verb (used with object)
verb (used without object)
Origin of swamp
Related Words for swampeddrench, inundate, besiege, saturate, overload, beset, wash, drown, engulf, submerge, overflow, sink, overcrowd, satiate, surfeit, crowd, upset, snow, submerse, whelm
Examples from the Web for swamped
Contemporary Examples of swamped
No one in Washington listened, and Sequoyah was swamped by the establishment of Oklahoma in 1907.One U.S. Constitution Just Wasn’t Enough
July 4, 2014
The Daily Pic: In 1913, New Yorker Robert Winthrop Chandler was a successful radical, until he got swamped by Matisse and Duchamp.Painting, Red in Tooth and Claw
November 8, 2013
The couple were swamped with phone-waving well-wishers and extra police had to be called in at one stage as numbers swelled.Windsor Love Fest As Will and Kate Meet Barbara on London Bus
November 7, 2013
But in the past decade the city of less than 60,000 inhabitants has been swamped with over 20 million visitors each year.The Big Idea: How Tourism Can Destroy the Places We Love
July 5, 2013
Howard Kurtz talks to Michael Steele about the decision that swamped the convention.Michael Steele Calls Critics of His Choice of Tampa for GOP Convention ‘Stupid’
August 27, 2012
Historical Examples of swamped
At one moment you might have thought it swamped, for no sign of it could be detected.The Three Cities Trilogy, Complete
It was one of those moments when a man's hope is swamped in present difficulties.
In the uproar forward, Madden heard the cries: "Th' dinghy's swamped!"
Her pupils had dilated until the irises were swamped in black.The Education of Eric Lane
I 'm just as hurried as that boy of yours was when he swamped the powder-magazine.Barrington
Charles James Lever
Word Origin for swamp
1624 (first used by Capt. John Smith, in reference to Virginia), perhaps a dialectal survival from an Old English cognate of Old Norse svoppr "sponge, fungus," from Proto-Germanic *swampuz; but traditionally connected with Middle English sompe "morass, swamp," probably from Middle Dutch somp or Middle Low German sump "swamp." Related to Old Norse svöppr "sponge." Swamp Yankee "rural, rustic New Englander" is attested from 1941.
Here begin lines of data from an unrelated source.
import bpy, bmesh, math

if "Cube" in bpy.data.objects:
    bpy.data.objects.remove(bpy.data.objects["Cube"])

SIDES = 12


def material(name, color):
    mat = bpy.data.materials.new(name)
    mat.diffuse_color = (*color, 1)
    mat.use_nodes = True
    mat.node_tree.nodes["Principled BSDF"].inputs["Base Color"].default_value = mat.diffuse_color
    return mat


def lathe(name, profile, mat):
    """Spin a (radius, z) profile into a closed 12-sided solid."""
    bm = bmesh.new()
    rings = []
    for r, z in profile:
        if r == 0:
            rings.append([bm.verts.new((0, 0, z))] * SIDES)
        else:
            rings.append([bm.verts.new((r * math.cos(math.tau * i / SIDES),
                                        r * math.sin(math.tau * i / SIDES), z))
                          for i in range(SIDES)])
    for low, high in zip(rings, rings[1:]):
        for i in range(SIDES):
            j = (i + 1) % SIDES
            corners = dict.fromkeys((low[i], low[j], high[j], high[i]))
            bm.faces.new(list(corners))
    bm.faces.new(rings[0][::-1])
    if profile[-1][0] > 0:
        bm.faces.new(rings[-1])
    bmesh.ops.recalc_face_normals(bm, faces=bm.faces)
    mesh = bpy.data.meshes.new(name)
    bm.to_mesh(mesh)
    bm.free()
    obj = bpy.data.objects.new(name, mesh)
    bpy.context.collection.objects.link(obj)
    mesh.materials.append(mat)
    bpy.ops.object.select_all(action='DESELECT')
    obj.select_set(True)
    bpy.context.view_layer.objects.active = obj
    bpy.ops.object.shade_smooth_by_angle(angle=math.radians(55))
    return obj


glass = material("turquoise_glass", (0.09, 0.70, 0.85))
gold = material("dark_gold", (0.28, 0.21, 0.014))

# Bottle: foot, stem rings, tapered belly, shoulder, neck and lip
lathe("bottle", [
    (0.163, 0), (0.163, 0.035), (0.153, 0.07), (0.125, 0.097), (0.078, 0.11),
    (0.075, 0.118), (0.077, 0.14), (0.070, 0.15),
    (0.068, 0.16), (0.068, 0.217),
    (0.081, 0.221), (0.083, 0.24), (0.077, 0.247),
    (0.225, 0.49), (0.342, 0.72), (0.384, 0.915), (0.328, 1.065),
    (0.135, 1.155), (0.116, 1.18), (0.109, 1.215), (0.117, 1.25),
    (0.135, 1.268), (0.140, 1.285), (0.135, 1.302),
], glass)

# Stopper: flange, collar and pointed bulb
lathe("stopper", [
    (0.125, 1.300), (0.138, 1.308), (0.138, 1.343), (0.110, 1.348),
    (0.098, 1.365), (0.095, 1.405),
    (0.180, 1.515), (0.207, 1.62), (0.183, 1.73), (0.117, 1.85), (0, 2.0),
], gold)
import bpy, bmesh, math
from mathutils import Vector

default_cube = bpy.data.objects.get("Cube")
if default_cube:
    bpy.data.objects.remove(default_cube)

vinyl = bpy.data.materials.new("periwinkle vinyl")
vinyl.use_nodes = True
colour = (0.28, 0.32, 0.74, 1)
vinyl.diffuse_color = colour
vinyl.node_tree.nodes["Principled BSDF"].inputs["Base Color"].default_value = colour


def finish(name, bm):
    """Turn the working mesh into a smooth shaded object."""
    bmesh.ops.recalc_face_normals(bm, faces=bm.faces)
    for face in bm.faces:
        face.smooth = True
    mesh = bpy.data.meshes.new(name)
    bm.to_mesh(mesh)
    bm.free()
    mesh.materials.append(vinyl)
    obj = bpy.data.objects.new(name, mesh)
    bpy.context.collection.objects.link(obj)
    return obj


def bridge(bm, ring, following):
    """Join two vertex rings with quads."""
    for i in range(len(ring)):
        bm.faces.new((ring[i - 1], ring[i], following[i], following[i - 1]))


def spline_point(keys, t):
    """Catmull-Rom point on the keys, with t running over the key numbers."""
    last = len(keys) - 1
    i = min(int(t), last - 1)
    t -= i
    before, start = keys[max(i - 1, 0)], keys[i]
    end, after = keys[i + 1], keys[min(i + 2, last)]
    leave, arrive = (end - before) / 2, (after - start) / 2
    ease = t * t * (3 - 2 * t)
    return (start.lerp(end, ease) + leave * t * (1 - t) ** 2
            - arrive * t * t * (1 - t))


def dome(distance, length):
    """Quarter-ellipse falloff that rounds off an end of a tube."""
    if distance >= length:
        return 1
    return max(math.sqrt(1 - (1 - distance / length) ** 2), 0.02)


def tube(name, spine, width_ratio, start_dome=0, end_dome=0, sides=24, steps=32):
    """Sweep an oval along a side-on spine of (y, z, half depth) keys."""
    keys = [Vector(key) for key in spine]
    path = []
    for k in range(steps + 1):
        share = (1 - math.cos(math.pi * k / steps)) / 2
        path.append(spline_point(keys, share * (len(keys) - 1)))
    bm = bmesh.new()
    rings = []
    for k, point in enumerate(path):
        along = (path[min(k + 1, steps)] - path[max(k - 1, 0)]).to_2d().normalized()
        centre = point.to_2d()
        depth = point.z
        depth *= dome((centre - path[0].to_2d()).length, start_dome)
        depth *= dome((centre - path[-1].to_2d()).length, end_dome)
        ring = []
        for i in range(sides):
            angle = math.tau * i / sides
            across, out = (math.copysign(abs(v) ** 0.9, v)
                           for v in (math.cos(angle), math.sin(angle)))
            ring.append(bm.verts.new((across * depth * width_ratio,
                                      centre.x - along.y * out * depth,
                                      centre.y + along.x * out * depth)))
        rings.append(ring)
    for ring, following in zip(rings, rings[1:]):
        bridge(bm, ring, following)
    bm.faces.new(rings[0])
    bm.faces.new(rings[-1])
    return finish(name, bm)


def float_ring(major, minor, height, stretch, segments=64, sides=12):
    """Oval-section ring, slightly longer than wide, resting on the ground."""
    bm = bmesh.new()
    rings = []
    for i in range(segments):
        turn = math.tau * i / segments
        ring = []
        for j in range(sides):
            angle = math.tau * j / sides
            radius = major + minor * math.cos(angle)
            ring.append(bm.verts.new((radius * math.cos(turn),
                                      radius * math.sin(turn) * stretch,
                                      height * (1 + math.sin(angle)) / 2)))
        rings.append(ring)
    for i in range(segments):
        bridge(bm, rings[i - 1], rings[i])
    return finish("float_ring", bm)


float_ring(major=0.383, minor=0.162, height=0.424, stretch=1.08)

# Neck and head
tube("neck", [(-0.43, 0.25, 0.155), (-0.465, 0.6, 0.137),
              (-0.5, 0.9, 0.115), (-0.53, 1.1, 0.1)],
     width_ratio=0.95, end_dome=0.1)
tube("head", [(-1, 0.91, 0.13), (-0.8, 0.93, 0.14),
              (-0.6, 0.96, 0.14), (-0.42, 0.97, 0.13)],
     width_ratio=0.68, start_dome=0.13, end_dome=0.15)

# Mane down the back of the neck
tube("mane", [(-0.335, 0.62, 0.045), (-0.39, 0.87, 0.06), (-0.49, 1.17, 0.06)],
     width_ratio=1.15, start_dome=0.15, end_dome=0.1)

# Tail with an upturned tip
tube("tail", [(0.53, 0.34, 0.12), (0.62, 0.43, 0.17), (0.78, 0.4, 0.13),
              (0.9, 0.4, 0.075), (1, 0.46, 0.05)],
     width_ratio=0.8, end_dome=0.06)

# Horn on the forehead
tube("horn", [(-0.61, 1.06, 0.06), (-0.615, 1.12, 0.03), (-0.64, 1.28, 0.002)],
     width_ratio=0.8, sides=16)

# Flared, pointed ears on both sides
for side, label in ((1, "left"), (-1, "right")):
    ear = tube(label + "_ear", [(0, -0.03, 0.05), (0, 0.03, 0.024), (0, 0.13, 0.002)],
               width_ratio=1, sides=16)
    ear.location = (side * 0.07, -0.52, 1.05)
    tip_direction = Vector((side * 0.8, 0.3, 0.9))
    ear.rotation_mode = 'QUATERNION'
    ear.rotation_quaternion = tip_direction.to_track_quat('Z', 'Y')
"overwhelm, sink (as if in a swamp)," 1772, from swamp (n.). Figurative sense is from 1818. Related: Swamped; swamping.